DATA:
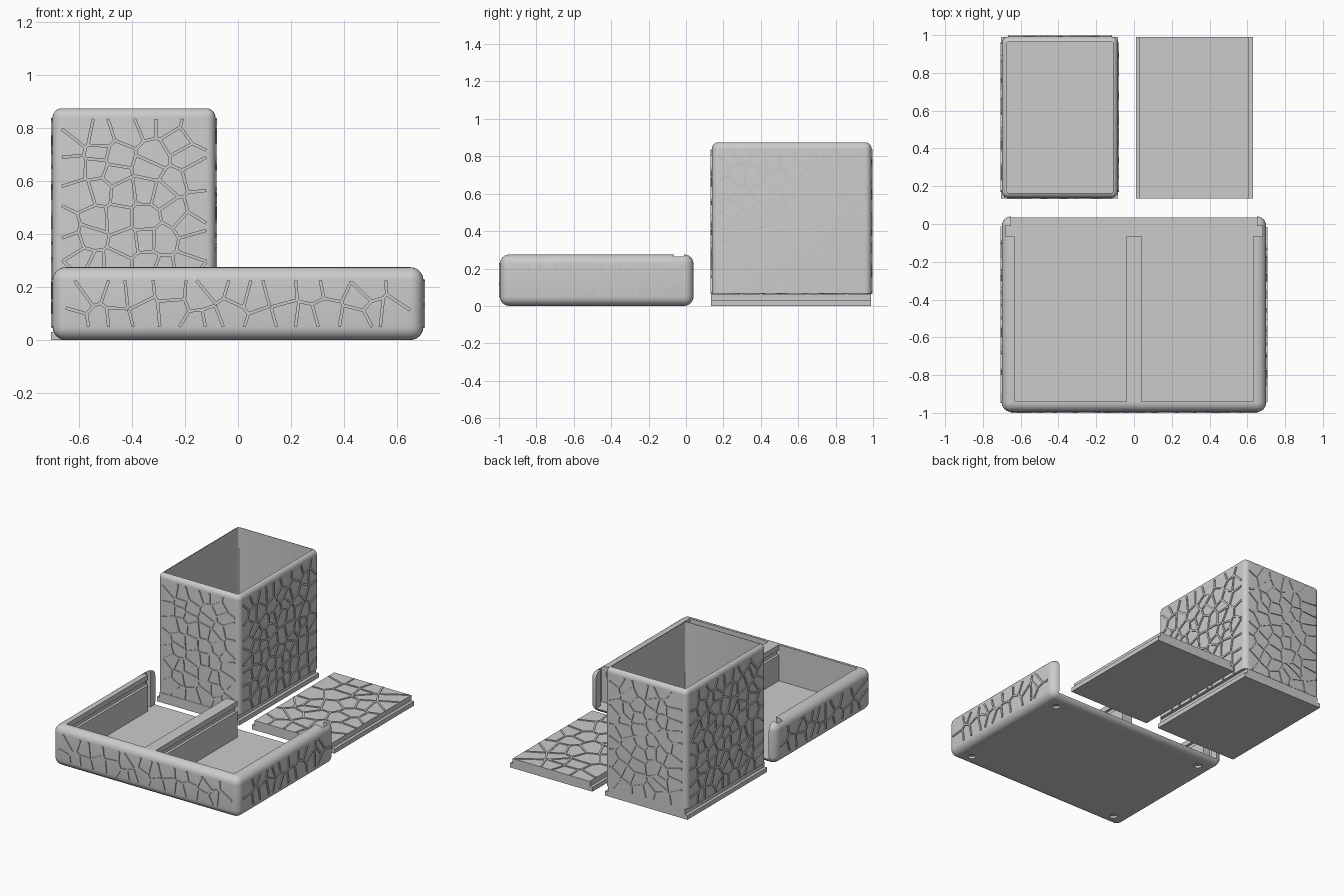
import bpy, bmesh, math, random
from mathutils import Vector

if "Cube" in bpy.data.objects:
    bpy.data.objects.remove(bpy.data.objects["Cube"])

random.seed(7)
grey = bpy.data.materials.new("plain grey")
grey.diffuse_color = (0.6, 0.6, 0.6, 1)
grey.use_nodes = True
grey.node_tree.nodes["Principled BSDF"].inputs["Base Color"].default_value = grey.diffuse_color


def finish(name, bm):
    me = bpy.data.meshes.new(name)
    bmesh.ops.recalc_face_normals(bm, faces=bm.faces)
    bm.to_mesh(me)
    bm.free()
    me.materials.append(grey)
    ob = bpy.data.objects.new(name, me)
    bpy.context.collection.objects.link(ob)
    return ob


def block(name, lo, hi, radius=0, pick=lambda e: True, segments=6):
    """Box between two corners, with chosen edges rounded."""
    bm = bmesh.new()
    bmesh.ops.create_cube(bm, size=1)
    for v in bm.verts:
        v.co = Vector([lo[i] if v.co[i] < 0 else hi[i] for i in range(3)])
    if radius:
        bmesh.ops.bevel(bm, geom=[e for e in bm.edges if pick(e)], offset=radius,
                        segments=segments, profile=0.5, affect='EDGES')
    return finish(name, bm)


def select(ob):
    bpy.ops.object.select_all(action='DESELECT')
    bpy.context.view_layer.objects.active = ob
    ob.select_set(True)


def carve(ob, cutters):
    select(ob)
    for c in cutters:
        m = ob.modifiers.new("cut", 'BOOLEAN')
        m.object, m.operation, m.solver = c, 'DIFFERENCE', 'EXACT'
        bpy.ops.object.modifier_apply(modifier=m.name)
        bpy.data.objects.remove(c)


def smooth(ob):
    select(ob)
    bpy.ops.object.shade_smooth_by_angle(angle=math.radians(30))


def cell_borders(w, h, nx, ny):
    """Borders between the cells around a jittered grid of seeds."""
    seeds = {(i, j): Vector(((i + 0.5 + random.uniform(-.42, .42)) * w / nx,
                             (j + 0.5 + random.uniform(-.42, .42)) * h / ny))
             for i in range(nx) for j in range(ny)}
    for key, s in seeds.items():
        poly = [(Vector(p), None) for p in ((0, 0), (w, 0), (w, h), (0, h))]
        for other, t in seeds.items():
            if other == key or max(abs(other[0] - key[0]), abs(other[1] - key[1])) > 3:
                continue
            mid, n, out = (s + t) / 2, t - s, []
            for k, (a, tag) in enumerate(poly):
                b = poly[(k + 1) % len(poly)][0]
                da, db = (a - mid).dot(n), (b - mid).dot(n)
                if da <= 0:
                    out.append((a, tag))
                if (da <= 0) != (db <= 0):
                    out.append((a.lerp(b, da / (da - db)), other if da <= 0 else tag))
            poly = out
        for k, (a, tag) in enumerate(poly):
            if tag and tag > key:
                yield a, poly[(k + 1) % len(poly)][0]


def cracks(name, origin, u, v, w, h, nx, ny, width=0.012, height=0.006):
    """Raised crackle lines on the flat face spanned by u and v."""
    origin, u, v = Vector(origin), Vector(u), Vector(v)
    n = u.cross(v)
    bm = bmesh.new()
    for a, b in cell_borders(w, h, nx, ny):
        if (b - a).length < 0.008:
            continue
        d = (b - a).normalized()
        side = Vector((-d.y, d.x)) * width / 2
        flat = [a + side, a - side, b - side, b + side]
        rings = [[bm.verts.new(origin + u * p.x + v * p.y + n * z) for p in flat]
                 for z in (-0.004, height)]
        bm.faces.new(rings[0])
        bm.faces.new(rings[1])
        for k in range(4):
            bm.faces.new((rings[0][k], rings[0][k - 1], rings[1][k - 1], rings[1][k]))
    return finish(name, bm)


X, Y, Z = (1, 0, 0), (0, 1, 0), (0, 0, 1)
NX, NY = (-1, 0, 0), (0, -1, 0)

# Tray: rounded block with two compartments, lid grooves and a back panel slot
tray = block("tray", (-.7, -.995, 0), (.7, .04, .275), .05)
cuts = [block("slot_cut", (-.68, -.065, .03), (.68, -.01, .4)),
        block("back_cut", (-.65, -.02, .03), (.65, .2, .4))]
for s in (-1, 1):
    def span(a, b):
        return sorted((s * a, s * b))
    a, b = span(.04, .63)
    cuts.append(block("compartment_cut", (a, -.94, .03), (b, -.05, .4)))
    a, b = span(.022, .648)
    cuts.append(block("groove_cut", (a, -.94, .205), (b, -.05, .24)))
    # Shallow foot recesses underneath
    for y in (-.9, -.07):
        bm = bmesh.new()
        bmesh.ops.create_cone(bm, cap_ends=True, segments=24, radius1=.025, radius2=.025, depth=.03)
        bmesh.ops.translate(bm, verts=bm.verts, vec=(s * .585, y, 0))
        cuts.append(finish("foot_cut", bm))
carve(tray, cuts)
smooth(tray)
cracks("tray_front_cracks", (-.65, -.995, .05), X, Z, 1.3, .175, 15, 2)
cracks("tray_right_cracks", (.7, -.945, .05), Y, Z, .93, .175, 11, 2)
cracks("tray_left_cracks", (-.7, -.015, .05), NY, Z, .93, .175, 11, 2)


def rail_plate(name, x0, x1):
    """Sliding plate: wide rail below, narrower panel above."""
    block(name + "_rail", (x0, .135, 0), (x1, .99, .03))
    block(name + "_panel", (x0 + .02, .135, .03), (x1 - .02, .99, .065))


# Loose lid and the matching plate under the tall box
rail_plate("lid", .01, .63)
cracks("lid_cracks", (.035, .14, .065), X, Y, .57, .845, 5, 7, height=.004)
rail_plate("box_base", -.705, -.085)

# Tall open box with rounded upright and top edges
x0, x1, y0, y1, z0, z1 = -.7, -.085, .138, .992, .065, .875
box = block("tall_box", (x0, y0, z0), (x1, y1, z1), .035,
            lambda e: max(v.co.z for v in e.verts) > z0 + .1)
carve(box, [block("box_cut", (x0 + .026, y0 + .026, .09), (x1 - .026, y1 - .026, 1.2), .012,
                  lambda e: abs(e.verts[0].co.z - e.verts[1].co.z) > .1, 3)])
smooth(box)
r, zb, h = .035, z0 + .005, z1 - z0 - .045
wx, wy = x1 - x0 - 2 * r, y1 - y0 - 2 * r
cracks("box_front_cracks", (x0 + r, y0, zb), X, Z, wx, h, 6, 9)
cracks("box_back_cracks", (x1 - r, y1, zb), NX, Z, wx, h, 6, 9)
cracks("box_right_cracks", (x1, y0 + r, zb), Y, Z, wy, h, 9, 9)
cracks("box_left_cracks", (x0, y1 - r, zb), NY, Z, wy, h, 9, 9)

DIRECTIONS FOR THIS TASK: Line by line, return the listing above exactly, dropping every picture.

WRITTEN REPLY:
import bpy, bmesh, math, random
from mathutils import Vector

if "Cube" in bpy.data.objects:
    bpy.data.objects.remove(bpy.data.objects["Cube"])

random.seed(7)
grey = bpy.data.materials.new("plain grey")
grey.diffuse_color = (0.6, 0.6, 0.6, 1)
grey.use_nodes = True
grey.node_tree.nodes["Principled BSDF"].inputs["Base Color"].default_value = grey.diffuse_color


def finish(name, bm):
    me = bpy.data.meshes.new(name)
    bmesh.ops.recalc_face_normals(bm, faces=bm.faces)
    bm.to_mesh(me)
    bm.free()
    me.materials.append(grey)
    ob = bpy.data.objects.new(name, me)
    bpy.context.collection.objects.link(ob)
    return ob


def block(name, lo, hi, radius=0, pick=lambda e: True, segments=6):
    """Box between two corners, with chosen edges rounded."""
    bm = bmesh.new()
    bmesh.ops.create_cube(bm, size=1)
    for v in bm.verts:
        v.co = Vector([lo[i] if v.co[i] < 0 else hi[i] for i in range(3)])
    if radius:
        bmesh.ops.bevel(bm, geom=[e for e in bm.edges if pick(e)], offset=radius,
                        segments=segments, profile=0.5, affect='EDGES')
    return finish(name, bm)


def select(ob):
    bpy.ops.object.select_all(action='DESELECT')
    bpy.context.view_layer.objects.active = ob
    ob.select_set(True)


def carve(ob, cutters):
    select(ob)
    for c in cutters:
        m = ob.modifiers.new("cut", 'BOOLEAN')
        m.object, m.operation, m.solver = c, 'DIFFERENCE', 'EXACT'
        bpy.ops.object.modifier_apply(modifier=m.name)
        bpy.data.objects.remove(c)


def smooth(ob):
    select(ob)
    bpy.ops.object.shade_smooth_by_angle(angle=math.radians(30))


def cell_borders(w, h, nx, ny):
    """Borders between the cells around a jittered grid of seeds."""
    seeds = {(i, j): Vector(((i + 0.5 + random.uniform(-.42, .42)) * w / nx,
                             (j + 0.5 + random.uniform(-.42, .42)) * h / ny))
             for i in range(nx) for j in range(ny)}
    for key, s in seeds.items():
        poly = [(Vector(p), None) for p in ((0, 0), (w, 0), (w, h), (0, h))]
        for other, t in seeds.items():
            if other == key or max(abs(other[0] - key[0]), abs(other[1] - key[1])) > 3:
                continue
            mid, n, out = (s + t) / 2, t - s, []
            for k, (a, tag) in enumerate(poly):
                b = poly[(k + 1) % len(poly)][0]
                da, db = (a - mid).dot(n), (b - mid).dot(n)
                if da <= 0:
                    out.append((a, tag))
                if (da <= 0) != (db <= 0):
                    out.append((a.lerp(b, da / (da - db)), other if da <= 0 else tag))
            poly = out
        for k, (a, tag) in enumerate(poly):
            if tag and tag > key:
                yield a, poly[(k + 1) % len(poly)][0]


def cracks(name, origin, u, v, w, h, nx, ny, width=0.012, height=0.006):
    """Raised crackle lines on the flat face spanned by u and v."""
    origin, u, v = Vector(origin), Vector(u), Vector(v)
    n = u.cross(v)
    bm = bmesh.new()
    for a, b in cell_borders(w, h, nx, ny):
        if (b - a).length < 0.008:
            continue
        d = (b - a).normalized()
        side = Vector((-d.y, d.x)) * width / 2
        flat = [a + side, a - side, b - side, b + side]
        rings = [[bm.verts.new(origin + u * p.x + v * p.y + n * z) for p in flat]
                 for z in (-0.004, height)]
        bm.faces.new(rings[0])
        bm.faces.new(rings[1])
        for k in range(4):
            bm.faces.new((rings[0][k], rings[0][k - 1], rings[1][k - 1], rings[1][k]))
    return finish(name, bm)


X, Y, Z = (1, 0, 0), (0, 1, 0), (0, 0, 1)
NX, NY = (-1, 0, 0), (0, -1, 0)

# Tray: rounded block with two compartments, lid grooves and a back panel slot
tray = block("tray", (-.7, -.995, 0), (.7, .04, .275), .05)
cuts = [block("slot_cut", (-.68, -.065, .03), (.68, -.01, .4)),
        block("back_cut", (-.65, -.02, .03), (.65, .2, .4))]
for s in (-1, 1):
    def span(a, b):
        return sorted((s * a, s * b))
    a, b = span(.04, .63)
    cuts.append(block("compartment_cut", (a, -.94, .03), (b, -.05, .4)))
    a, b = span(.022, .648)
    cuts.append(block("groove_cut", (a, -.94, .205), (b, -.05, .24)))
    # Shallow foot recesses underneath
    for y in (-.9, -.07):
        bm = bmesh.new()
        bmesh.ops.create_cone(bm, cap_ends=True, segments=24, radius1=.025, radius2=.025, depth=.03)
        bmesh.ops.translate(bm, verts=bm.verts, vec=(s * .585, y, 0))
        cuts.append(finish("foot_cut", bm))
carve(tray, cuts)
smooth(tray)
cracks("tray_front_cracks", (-.65, -.995, .05), X, Z, 1.3, .175, 15, 2)
cracks("tray_right_cracks", (.7, -.945, .05), Y, Z, .93, .175, 11, 2)
cracks("tray_left_cracks", (-.7, -.015, .05), NY, Z, .93, .175, 11, 2)


def rail_plate(name, x0, x1):
    """Sliding plate: wide rail below, narrower panel above."""
    block(name + "_rail", (x0, .135, 0), (x1, .99, .03))
    block(name + "_panel", (x0 + .02, .135, .03), (x1 - .02, .99, .065))


# Loose lid and the matching plate under the tall box
rail_plate("lid", .01, .63)
cracks("lid_cracks", (.035, .14, .065), X, Y, .57, .845, 5, 7, height=.004)
rail_plate("box_base", -.705, -.085)

# Tall open box with rounded upright and top edges
x0, x1, y0, y1, z0, z1 = -.7, -.085, .138, .992, .065, .875
box = block("tall_box", (x0, y0, z0), (x1, y1, z1), .035,
            lambda e: max(v.co.z for v in e.verts) > z0 + .1)
carve(box, [block("box_cut", (x0 + .026, y0 + .026, .09), (x1 - .026, y1 - .026, 1.2), .012,
                  lambda e: abs(e.verts[0].co.z - e.verts[1].co.z) > .1, 3)])
smooth(box)
r, zb, h = .035, z0 + .005, z1 - z0 - .045
wx, wy = x1 - x0 - 2 * r, y1 - y0 - 2 * r
cracks("box_front_cracks", (x0 + r, y0, zb), X, Z, wx, h, 6, 9)
cracks("box_back_cracks", (x1 - r, y1, zb), NX, Z, wx, h, 6, 9)
cracks("box_right_cracks", (x1, y0 + r, zb), Y, Z, wy, h, 9, 9)
cracks("box_left_cracks", (x0, y1 - r, zb), NY, Z, wy, h, 9, 9)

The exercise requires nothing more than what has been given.